Our scientific approach is a major contributing factor to our clients’ success.
The difference between a good and a bad system of incentive compensation can be summed up in two words:
Evaluations of your expectations, as well as the resources and motivational effects produced by your bonus schemes; and continuous evolution of your systems in order to ensure your incentive compensation strategy remains in alignment with your company strategy.
Did you know? The traditional French mille-feuilles dessert contains 2 048 layers of pastry.
Now, try to imagine how many different bonuses are involved in your incentive schemes, in addition to the rules and modifications that get added bit by bit over the course of the years.
In reality, you expect a lot from your employees, but only the most essential objectives deserve inclusion in your incentive scheme. Streamlining your bonus schemes will help improve clarity, and will help avoid your employees “choosing” their bonus.
What applies to mayonnaise can also be applied to variable pay plans.There’s nothing easier when it turns out well and nothing more complicated when it goes wrong.
Although our systems are complex, they have one simple goal: to be easy to use and understand.
In short, they will be a perfect accompaniment to your incentive plans and will whet your appetite for more!
When we define a bonus scale, the notion of performance spread is a central preoccupation in terms of sharing out bonuses between your employees and staying within budget.
During our presentations, we stress the importance of this spread in order to allow our clients’ ambitions to soar.
How many incentive budgets have proven to be poorly assessed, and ended up costing more than initially planned for?
At Primeum, we’re committed on a level of accuracy that guarantees you'll hit your budget targets with a less than 3% margin of error. This will prevent you and your teams coming back to earth with a bump.
If all you needed was a six-metre bar to perform a six-metre high jump, everyone would be a world champion.
At Primeum, we believe in our Commitment Process, which determines solid and ambitious objectives with reciprocal commitments from each of your employees.

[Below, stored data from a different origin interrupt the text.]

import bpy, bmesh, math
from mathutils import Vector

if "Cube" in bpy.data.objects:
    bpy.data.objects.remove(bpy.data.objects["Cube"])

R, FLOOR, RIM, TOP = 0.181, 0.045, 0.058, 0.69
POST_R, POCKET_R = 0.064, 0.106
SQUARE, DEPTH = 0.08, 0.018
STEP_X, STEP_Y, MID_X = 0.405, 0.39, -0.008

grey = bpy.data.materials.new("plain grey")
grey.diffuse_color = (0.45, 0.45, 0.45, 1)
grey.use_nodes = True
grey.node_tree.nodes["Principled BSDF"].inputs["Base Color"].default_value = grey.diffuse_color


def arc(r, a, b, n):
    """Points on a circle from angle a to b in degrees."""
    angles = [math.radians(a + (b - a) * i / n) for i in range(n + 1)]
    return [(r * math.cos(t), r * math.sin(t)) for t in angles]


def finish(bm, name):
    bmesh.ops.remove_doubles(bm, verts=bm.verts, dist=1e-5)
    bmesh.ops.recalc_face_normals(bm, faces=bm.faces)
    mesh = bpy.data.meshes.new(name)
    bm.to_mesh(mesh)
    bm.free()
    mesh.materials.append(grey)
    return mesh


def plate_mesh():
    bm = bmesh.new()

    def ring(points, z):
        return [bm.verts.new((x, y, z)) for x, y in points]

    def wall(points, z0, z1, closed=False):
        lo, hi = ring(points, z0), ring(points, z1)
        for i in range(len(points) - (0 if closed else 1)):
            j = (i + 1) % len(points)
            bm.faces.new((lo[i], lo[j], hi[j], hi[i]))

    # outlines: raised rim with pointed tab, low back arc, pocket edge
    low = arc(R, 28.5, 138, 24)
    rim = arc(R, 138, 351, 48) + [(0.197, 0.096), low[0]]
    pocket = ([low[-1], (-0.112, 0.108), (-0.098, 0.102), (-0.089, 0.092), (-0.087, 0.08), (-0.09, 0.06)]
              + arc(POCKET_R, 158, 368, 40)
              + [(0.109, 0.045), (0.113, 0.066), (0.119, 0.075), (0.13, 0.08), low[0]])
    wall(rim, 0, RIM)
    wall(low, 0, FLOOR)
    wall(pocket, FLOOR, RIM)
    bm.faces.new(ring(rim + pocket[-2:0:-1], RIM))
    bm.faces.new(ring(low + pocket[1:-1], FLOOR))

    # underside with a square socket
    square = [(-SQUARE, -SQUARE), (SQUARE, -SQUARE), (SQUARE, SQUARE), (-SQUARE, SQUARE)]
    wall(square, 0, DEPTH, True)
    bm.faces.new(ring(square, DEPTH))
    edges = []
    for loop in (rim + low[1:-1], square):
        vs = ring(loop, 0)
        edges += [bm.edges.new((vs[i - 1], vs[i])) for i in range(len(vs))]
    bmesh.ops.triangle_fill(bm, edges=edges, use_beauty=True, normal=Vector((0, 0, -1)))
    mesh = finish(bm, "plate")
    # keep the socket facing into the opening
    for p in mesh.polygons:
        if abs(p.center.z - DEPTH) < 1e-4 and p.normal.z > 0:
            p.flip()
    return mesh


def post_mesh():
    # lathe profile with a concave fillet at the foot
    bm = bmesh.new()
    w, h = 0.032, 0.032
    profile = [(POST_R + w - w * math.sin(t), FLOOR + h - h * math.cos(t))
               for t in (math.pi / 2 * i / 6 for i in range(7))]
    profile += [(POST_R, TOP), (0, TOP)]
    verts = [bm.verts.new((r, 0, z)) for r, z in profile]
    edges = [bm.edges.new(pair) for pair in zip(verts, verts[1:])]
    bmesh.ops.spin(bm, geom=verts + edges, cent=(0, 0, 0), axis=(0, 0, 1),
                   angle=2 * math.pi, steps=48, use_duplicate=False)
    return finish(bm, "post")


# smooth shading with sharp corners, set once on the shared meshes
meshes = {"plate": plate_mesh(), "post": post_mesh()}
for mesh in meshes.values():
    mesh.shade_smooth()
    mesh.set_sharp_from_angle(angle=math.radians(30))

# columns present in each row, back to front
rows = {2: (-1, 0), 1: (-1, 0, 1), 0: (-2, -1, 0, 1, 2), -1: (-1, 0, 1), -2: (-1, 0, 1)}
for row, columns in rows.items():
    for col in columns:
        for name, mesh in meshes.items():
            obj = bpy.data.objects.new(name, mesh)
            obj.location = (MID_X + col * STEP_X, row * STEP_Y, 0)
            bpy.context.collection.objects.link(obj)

Just ask our clients - they’ll tell you how their sales results have soared.
All it takes is one bad budget estimate and very quickly your motivation plan can slip out of control.

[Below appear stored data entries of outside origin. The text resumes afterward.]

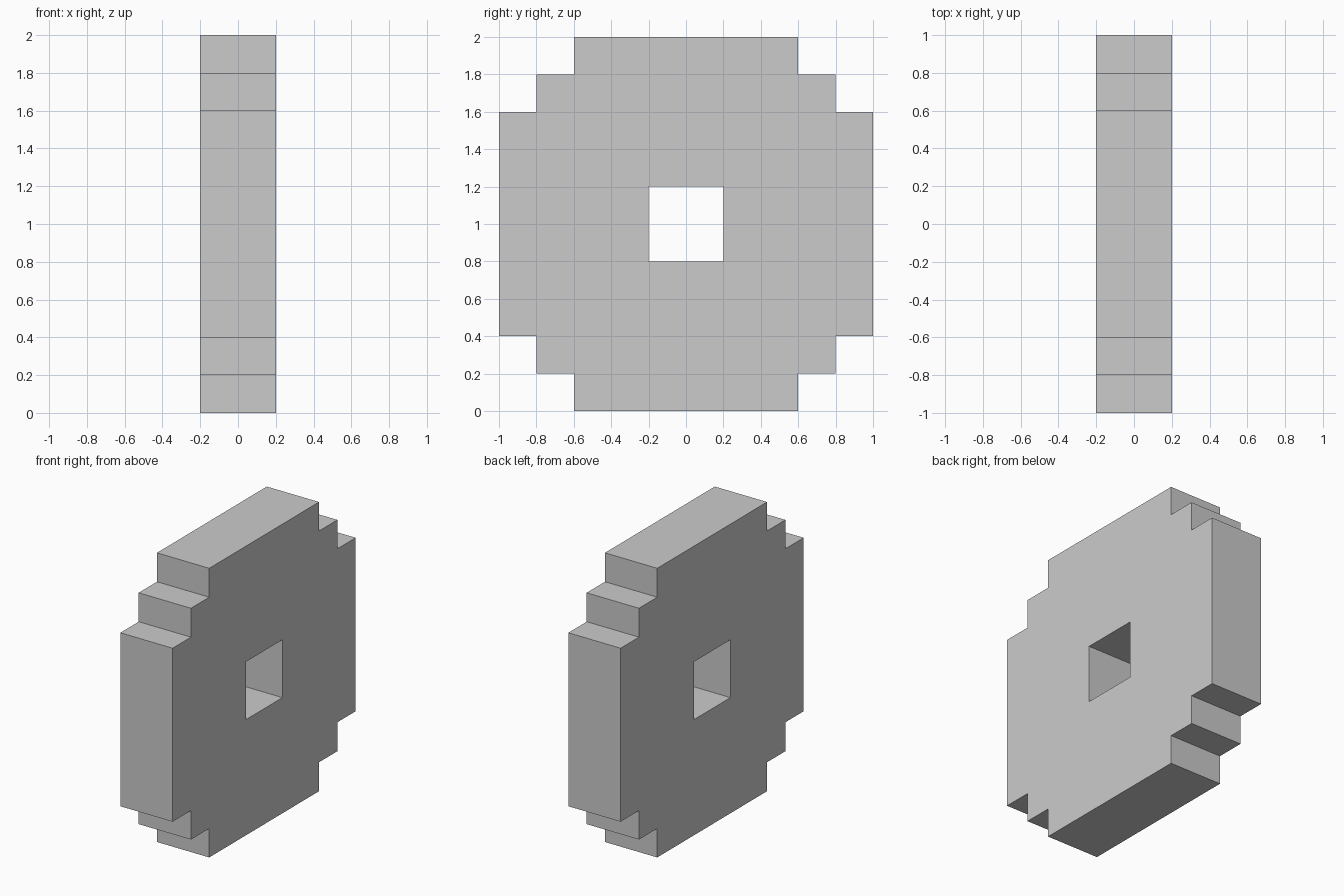
import bpy, bmesh
from mathutils import Matrix

if "Cube" in bpy.data.objects:
    bpy.data.objects.remove(bpy.data.objects["Cube"])

THICKNESS = 0.4
CENTRE_Z = 1.0
# One stepped corner of the rim and of the axle hole, as (y, z) from the centre
RIM_CORNER = [(1, 0.6), (0.8, 0.6), (0.8, 0.8), (0.6, 0.8), (0.6, 1)]
HOLE_CORNER = [(0.2, 0.2)]


def add_loop(bm, corner):
    """Closed outline made by turning one corner through four quarters."""
    pts = []
    quarter = list(corner)
    for _ in range(4):
        pts += quarter
        quarter = [(-z, y) for y, z in quarter]
    verts = [bm.verts.new((-THICKNESS / 2, y, z + CENTRE_Z)) for y, z in pts]
    return [bm.edges.new((v, verts[(i + 1) % len(verts)])) for i, v in enumerate(verts)]


# Wheel: stepped disc with a square axle hole
bm = bmesh.new()
edges = add_loop(bm, RIM_CORNER) + add_loop(bm, HOLE_CORNER)
bmesh.ops.triangle_fill(bm, use_beauty=True, use_dissolve=False, edges=edges)
result = bmesh.ops.extrude_face_region(bm, geom=bm.faces[:], use_keep_orig=True)
moved = [g for g in result["geom"] if isinstance(g, bmesh.types.BMVert)]
bmesh.ops.translate(bm, verts=moved, vec=(THICKNESS, 0, 0))
bmesh.ops.recalc_face_normals(bm, faces=bm.faces[:])

mesh = bpy.data.meshes.new("wheel")
bm.to_mesh(mesh)
bm.free()
wheel = bpy.data.objects.new("wheel", mesh)
bpy.context.collection.objects.link(wheel)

It becomes demotivating and dangerous, you lose your grip and work yourself up into a right lather.
Companies that have been through this and taken a bath always listen carefully when we show them our modelling tools.
At Primeum, we have organised ourselves so that every project to restructure and deploy variable pay schemes comes together on schedule. Our methodologies, schedule management, but also the guarantee of continuity of those involved will allow you to succeed in developing your bonus schemes by transforming them in an “happy event”.

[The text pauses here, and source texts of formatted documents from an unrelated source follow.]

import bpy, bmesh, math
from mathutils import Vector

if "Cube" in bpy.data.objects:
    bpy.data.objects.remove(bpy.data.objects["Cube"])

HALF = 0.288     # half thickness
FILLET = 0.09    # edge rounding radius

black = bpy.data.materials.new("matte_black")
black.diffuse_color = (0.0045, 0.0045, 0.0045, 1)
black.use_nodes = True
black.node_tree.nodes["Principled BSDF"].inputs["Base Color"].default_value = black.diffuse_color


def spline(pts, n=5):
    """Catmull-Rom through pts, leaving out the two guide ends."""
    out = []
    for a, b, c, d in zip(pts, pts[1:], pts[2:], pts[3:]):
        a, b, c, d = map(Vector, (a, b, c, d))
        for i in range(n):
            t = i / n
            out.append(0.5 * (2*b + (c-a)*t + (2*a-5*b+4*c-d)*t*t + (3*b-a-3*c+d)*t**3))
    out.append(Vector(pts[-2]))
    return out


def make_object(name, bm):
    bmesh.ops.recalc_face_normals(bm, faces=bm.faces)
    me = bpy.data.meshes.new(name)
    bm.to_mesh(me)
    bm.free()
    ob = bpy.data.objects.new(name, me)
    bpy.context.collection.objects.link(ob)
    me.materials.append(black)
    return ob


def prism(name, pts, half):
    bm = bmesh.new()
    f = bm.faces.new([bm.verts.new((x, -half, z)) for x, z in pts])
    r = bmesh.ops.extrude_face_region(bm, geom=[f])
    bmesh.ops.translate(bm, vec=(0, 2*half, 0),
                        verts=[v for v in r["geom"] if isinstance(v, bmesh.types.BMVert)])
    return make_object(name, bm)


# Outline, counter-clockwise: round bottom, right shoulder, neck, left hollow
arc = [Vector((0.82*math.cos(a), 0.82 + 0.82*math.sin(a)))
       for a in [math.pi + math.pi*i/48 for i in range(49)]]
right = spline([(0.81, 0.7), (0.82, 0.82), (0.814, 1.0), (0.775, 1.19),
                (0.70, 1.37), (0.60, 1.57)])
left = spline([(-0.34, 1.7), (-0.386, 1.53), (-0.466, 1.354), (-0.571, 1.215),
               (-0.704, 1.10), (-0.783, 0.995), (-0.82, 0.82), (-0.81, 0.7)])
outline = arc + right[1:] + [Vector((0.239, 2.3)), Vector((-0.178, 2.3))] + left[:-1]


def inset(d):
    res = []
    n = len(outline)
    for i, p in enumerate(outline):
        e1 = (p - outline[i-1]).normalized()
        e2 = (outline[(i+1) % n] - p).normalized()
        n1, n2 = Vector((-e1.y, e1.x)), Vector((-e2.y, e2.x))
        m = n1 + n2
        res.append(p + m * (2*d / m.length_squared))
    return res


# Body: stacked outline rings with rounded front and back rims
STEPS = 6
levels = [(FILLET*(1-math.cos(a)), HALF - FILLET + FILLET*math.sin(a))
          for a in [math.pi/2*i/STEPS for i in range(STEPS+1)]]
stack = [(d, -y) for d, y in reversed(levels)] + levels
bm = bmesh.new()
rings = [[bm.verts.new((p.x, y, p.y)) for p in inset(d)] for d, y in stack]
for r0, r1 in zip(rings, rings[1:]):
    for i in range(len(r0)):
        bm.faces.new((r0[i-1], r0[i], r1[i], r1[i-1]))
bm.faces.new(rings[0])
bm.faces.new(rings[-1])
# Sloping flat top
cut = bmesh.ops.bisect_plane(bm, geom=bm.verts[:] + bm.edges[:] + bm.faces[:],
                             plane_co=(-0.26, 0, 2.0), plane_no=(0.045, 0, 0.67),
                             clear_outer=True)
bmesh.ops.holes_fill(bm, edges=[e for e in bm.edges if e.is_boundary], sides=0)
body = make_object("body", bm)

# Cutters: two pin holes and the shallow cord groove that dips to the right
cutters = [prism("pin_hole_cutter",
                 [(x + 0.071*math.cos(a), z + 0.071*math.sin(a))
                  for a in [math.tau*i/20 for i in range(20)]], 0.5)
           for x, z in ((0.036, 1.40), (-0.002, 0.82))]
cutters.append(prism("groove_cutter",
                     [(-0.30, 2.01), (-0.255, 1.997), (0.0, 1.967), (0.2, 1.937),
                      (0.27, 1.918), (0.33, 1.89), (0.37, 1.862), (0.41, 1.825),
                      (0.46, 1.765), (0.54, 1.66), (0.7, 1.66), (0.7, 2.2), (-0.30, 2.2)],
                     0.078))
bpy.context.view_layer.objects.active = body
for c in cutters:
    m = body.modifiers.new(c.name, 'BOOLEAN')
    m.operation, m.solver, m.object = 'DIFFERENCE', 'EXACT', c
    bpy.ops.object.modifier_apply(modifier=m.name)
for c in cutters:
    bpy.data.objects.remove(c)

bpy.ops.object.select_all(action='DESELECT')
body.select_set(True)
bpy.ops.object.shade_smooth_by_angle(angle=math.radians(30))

Help us in the upstream phase by identifying the best internal sponsors and decision makers, and you’ll see how the positive changes we bring about continue to multiply and bear fruit over time.
Incentive systems are often designed with the company’s interests in mind, and not in terms of motivating the teams they are actually aimed at. In order to avoid this phenomenon, we have made 3 commitments:
Once this is accomplished, believe us - the level of involvement will enable your teams to “ fly in the sky” !
An incentive scheme has to be shared - especially with the people it’s supposed to be motivating! Our presentation tool is here to help. This tool provides information about the bonus plan to the beneficiary in real time. This way, the employee knows where they stand and where they need to get to. They can consult this information anywhere, using their computer, tablet or smartphone.
Motivation is sustained and effort encouraged. This isn’t from outer space – it’s just common sense.
If you’re on board a ship without any landmarks, it’s difficult to know if you’ve blown off course. A good navigator sets his course and knows how to follow it - but needs the right tools to do it! At Primeum, we’ve designed steering tools for your variable compensation plans so that our clients always know where they are - and where they’re going.
This allows them to plan ahead for the journey and avoid being blown off course.